The relationship between the pathways of glucose and galactose utilization in Saccharomyces cerevisiae has been studied. Galactose (which is transported and phosphorylated by inducible systems) is a strong inhibitor of the utilization of glucose, fructose and mannose (which have the same constitutive transport and phosphorylation systems). Conversely, all these three hexoses inhibit the utilization of galactose, though with poor efficiency. These cross-inhibitions only occur in yeast adapted to galactose or in galactose-constitutive mutants.
The efficiency of galactose as inhibitor is even greater than the efficiencies of each of the other three hexoses to inhibit the utilization of each other. Phosphorylation is not involved in the inhibition and the transport of sugars is the affected step.

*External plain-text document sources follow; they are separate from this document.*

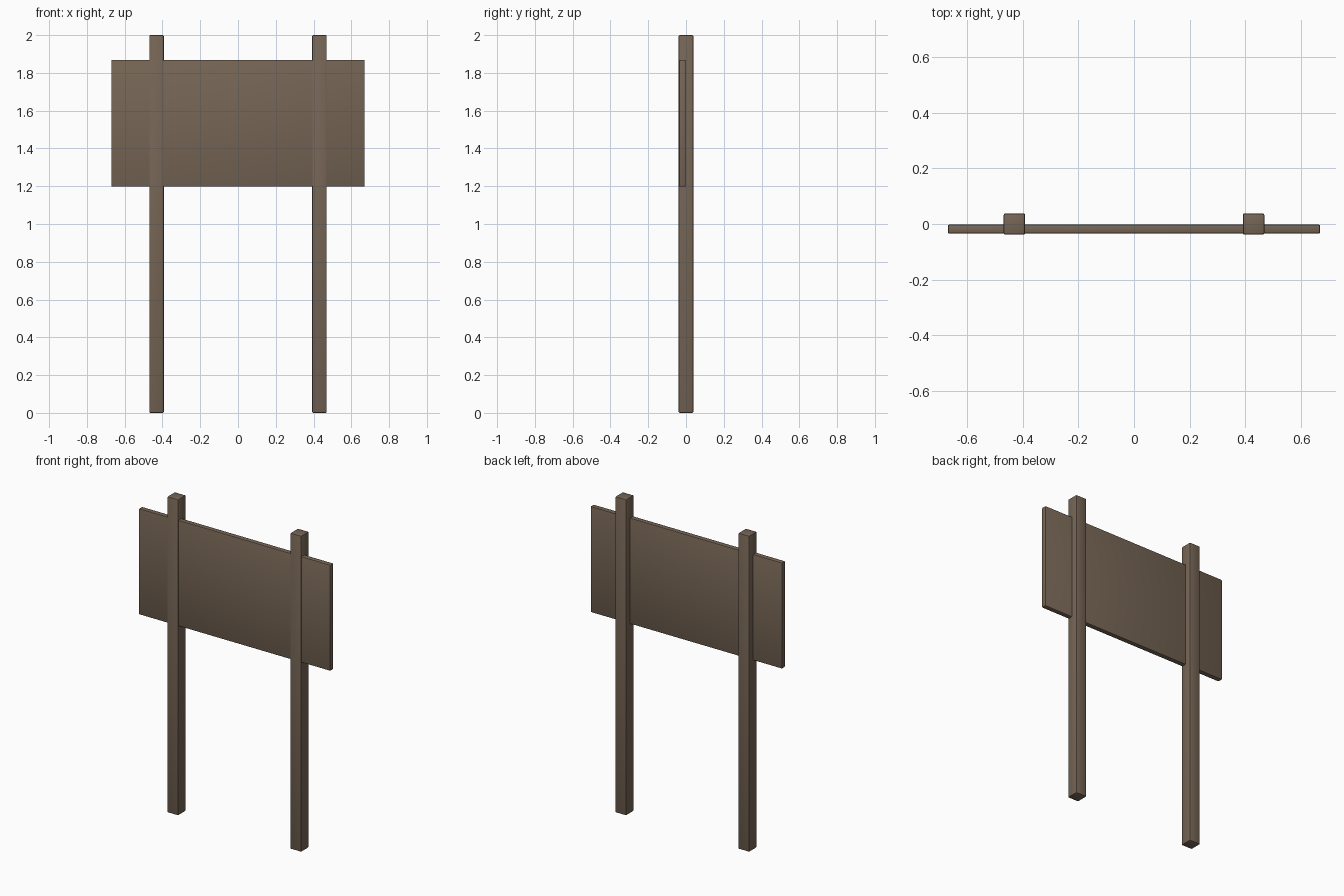
import bpy

if "Cube" in bpy.data.objects:
    bpy.data.objects.remove(bpy.data.objects["Cube"])

wood = bpy.data.materials.new("brown_wood")
wood.diffuse_color = (0.18, 0.13, 0.09, 1)
wood.use_nodes = True
wood.node_tree.nodes["Principled BSDF"].inputs["Base Color"].default_value = wood.diffuse_color


def rounded_box(name, lo, hi, bevel):
    """Box between two corners with small softened edges."""
    size = [b - a for a, b in zip(lo, hi)]
    centre = [(a + b) / 2 for a, b in zip(lo, hi)]
    bpy.ops.mesh.primitive_cube_add(size=1, location=centre)
    ob = bpy.context.object
    ob.name = name
    ob.scale = size
    bpy.ops.object.transform_apply(location=False, rotation=False, scale=True)
    mod = ob.modifiers.new("soft_edges", 'BEVEL')
    mod.width = bevel
    mod.segments = 2
    bpy.ops.object.modifier_apply(modifier=mod.name)
    bpy.ops.object.shade_smooth_by_angle()
    ob.data.materials.append(wood)
    return ob


# Two square posts
half = 0.0385
for name, x in (("left_post", -0.431), ("right_post", 0.431)):
    rounded_box(name, (x - half, -half, 0), (x + half, half, 2), 0.006)

# Sign board let into the front half of the posts
rounded_box("sign_board", (-0.671, -0.035, 1.198), (0.671, -0.002, 1.869), 0.006)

The cross-inhibitions between galactose and either glucose, fructose or mannose do not implicate utilization of one hexose at the expense of the other, as it occurs in the mutual interactions between the latter three sugars. It seems that, by growing the yeast in galactose, a protein component is synthesized, or alternatively modified, that once bound to either galactose or any one of the other three hexoses (glucose, fructose or mannose), cross-interacts respectively with the constitutive or the inducible transport systems, impairing their function.